Date Uploaded: 06/05/2016
The graduates of 2016 face a more upbeat economic climate than their recent counterparts.
While things are certainly looking up, change comes slowly and graduate and employer optimism is still somewhat tempered with a realism hard- learned from the recession.
To succeed, graduates need to be agile, nimble, and quick to learn. This is in contrast to the halcyon days of 2008, when graduates surveyed expected to earn €100,000 by the time they were 30 and own a couple of buy-to-let properties.
While the picture has improved since the crash and greater opportunities are now available, graduates can still expect lengthy job searches, modest wages and greater competition for roles.

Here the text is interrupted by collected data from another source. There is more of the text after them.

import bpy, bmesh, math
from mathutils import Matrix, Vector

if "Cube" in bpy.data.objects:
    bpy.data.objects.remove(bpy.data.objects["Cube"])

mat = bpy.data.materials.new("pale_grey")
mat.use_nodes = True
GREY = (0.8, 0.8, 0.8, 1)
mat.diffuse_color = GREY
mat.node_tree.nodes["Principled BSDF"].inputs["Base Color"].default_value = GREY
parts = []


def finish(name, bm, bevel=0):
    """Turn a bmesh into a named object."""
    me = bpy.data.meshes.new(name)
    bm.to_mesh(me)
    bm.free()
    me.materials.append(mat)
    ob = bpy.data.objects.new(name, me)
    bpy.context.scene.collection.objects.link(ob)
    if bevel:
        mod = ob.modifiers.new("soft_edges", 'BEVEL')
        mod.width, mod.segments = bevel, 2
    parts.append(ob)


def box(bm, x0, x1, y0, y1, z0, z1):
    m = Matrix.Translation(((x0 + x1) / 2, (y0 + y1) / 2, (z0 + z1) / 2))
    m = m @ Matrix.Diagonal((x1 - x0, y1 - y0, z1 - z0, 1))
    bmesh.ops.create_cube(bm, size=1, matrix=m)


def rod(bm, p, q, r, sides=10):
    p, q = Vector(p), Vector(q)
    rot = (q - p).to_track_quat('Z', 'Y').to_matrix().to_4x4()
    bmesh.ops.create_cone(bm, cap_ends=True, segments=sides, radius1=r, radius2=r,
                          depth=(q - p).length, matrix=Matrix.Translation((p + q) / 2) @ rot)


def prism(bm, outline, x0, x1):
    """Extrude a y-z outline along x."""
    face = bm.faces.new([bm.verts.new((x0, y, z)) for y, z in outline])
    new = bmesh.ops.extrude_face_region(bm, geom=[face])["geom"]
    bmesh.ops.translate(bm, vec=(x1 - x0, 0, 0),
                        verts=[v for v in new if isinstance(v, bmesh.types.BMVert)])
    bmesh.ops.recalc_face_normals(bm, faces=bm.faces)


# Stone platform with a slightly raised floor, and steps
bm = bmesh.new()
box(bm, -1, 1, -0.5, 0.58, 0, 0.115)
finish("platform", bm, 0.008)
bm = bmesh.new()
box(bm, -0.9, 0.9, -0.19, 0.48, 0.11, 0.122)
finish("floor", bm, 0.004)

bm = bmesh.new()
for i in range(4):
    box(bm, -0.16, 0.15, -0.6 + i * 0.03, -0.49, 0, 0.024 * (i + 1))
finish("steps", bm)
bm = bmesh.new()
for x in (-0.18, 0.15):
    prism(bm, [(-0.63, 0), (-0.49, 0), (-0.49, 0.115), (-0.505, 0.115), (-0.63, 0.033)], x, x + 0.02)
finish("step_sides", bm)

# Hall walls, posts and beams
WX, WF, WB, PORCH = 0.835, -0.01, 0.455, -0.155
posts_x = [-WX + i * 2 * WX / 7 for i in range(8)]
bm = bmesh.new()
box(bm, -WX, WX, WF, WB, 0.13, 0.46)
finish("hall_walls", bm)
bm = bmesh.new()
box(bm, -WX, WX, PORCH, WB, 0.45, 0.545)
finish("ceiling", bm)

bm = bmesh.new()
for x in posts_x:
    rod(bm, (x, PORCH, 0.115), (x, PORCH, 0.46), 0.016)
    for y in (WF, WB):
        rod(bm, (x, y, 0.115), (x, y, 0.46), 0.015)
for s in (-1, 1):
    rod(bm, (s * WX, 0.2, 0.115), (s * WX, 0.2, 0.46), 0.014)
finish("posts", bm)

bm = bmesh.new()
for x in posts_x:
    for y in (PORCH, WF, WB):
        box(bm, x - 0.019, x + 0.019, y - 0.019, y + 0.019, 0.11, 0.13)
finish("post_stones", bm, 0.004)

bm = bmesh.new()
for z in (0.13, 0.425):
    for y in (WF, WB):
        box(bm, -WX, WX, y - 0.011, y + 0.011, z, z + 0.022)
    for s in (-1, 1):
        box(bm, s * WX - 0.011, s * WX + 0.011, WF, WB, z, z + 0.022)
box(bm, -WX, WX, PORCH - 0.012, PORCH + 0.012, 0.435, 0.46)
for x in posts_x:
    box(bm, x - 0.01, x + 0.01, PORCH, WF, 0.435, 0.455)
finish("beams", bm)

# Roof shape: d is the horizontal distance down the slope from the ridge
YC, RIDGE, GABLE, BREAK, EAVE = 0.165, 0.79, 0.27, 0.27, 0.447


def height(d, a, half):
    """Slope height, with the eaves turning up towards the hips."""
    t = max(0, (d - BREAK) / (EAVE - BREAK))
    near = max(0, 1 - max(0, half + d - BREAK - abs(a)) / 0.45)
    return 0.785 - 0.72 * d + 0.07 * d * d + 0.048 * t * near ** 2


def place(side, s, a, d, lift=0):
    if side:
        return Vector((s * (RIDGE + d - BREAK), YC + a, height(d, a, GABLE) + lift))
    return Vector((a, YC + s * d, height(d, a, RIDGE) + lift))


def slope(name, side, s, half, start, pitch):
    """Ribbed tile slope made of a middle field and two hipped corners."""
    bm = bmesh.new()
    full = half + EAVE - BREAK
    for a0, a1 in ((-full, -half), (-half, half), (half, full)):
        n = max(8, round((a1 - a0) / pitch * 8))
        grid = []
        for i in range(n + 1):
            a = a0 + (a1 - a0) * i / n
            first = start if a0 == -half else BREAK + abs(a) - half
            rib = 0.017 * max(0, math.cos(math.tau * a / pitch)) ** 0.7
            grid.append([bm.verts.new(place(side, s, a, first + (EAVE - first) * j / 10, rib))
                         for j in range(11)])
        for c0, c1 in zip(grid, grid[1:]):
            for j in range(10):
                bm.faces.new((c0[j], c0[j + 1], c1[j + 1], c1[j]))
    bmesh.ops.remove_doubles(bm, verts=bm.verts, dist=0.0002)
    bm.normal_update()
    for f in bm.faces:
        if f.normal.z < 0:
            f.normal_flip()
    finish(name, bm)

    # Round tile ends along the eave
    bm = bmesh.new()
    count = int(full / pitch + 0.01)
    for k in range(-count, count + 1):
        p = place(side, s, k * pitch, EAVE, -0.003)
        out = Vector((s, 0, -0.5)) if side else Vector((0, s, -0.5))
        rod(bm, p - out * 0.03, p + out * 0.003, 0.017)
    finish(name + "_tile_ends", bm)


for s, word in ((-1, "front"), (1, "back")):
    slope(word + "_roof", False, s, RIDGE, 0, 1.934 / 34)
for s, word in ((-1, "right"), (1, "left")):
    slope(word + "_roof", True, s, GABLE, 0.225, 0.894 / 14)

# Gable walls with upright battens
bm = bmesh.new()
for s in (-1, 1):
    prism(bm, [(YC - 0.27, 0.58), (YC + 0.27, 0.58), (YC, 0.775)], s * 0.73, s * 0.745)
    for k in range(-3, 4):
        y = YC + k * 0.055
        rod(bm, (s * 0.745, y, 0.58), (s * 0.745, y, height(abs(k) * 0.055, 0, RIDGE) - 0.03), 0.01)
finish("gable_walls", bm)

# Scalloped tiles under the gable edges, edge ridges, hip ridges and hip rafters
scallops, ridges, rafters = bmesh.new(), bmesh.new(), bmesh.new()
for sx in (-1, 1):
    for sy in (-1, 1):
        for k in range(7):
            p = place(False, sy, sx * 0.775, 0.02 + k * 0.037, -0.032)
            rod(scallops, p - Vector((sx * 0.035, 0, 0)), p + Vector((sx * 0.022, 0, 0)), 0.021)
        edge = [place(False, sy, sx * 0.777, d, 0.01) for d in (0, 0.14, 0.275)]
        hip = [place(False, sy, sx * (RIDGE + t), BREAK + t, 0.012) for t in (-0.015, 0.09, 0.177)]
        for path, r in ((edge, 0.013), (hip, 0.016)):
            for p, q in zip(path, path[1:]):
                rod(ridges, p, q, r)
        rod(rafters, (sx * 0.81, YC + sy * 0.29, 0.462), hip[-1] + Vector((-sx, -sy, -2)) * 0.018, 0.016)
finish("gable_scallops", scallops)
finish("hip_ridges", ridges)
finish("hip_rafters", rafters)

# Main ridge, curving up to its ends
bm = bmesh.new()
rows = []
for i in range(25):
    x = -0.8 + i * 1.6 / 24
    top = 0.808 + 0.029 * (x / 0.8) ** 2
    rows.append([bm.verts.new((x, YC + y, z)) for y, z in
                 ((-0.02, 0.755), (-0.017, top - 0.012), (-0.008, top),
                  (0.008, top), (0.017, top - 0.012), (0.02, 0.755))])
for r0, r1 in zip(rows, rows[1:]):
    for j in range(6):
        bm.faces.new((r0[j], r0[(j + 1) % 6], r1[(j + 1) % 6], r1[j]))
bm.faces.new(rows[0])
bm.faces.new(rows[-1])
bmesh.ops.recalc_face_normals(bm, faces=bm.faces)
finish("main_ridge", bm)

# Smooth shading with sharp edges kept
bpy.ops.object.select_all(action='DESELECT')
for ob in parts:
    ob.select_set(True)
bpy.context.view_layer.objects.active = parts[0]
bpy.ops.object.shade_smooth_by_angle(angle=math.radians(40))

The Gradireland recruitment survey for 2014/15 found there was little movement in graduate wages, despite increased economic activity.
Some 22.8 per cent of graduates earned less than €24,000 in their first year of employment, with 14.8 per cent earning less than €22,000 (up from 12 per cent in the last survey).
The survey also found there was “a sizeable leap” in the number of companies predicting challenges in filling their graduate recruitment positions (up from one-third of respondents to one half).
While the days of Celtic Tiger excesses have passed and wages have yet to recover, there are positive signs on the horizon.
Compared to their predecessors, the current tranche of graduates need to be more agile, nimble and quick to learn, but for those who make the grade, the hard work pays off.
Last year, AIB announced it would relaunch its graduate recruitment programme, after it was shelved during the economic crash.
That is not to say that the opportunities are not there. Susan Kilty of PwC, which won Gradireland’s 2016 Graduate Employer of the Year award, says the company aims “to deliver the best possible experience for graduates and undergraduates allowing them to be the best they can be”. PwC will take on more than 250 graduates this year alone.
Sinéad Heneghan, chief executive of the Irish Institute of Training and Development, says the number of organisations offering programmes for graduates is rising year on year.
‘The range of innovative, comprehensive and impressive initiatives that are bring rolled out across organisations which are clearly aligned to the organisation’s identified needs, values, priorities, and competencies is constantly expanding,’’ she says.
Siobhán Scanlon, graduate programme officer at Musgrave, says its programme is all about experiential development from the very beginning.
“When we bring graduates into the programme it is for long-term careers within the Musgrave group. If we look at the organisation, we have Musgrave graduates at all levels and at management level,” she says.
“They are working in the business and have real responsibilities from the very beginning and playing key roles in the teams they are in. That is bolstered by formal development training that we run in conjunction with the Irish Management Institute.
“For us, it is about identifying the right people and bringing in what we need in Musgrave and for talent to grow in the business,” she adds.
Scanlon says the company takes applicants with a 2:1 honours degree from a number of disciplines, as graduates can learn on the job.
A 2:1 degree, however, is not the only criteria – Scanlan says applicants must show genuine interest and passion for the area.
“We look for people who are really passionate about what they do. Even if you’re not going to be working in the buying section, you need to have that interest in food,’’ she says.
Sinéad D’Arcy, Jameson International graduate programme manager, also agrees students need to have attributes beyond academic achievement to get noticed among the deluge of CVs they receive each year.
“Because it’s a marketing role, we look for people who are innovative, creative, outgoing and confident in how they deal with people because they are the face of our brand,’’ she says.
And because a lot of the work involves working in foreign markets, graduates need to be autonomous and self-directed.
“They get a lot of support here from us in Ireland and support on ground but they do need to be self- directed in the way they work.
“We’re very open to graduates who have achieved degrees at different levels, not just 2:1. What we’re looking to hire is people with potential – who want to work in the food and drinks industry and want to be marketers,’’ she says.
“They might have volunteered to raise money for charity [or] worked part-time in a bar or restaurant.”
Others might have had an internship in marketing, have travelled abroad or worked with people in different cultures, she says.
Paul Vance, head of resourcing at KMPG, says demand for its graduate programme has held steady and with the company growing, it is looking for more people.
“We are investing in more people to work in audit, tax, consulting and advisory. That means more positions for bright and ambitious graduates who want to become the business leaders of tomorrow,” he says.
“We’re looking for graduates with good communication, teamwork, leadership, problem-solving and attention to detail skills.”
Vance believes the motivation to join KPMG’s graduate programme is different for every person that is hired.
“We know that bright and ambitious graduates want a career that’s varied, challenging and rewarding and we offer this in abundance.
“Additionally, we offer an unrivalled training programme for graduates seeking to become chartered accountants, our client portfolio is second to none and there is access to travel within our international network.
“There is a great sports and social programme and an award-winning CSR [corporate social responsibility] programme involving our employees giving back to the community.
“In short, we have a high performing, people-oriented and work-life balanced culture,” adds Vance.
Journalist: Áine McMahon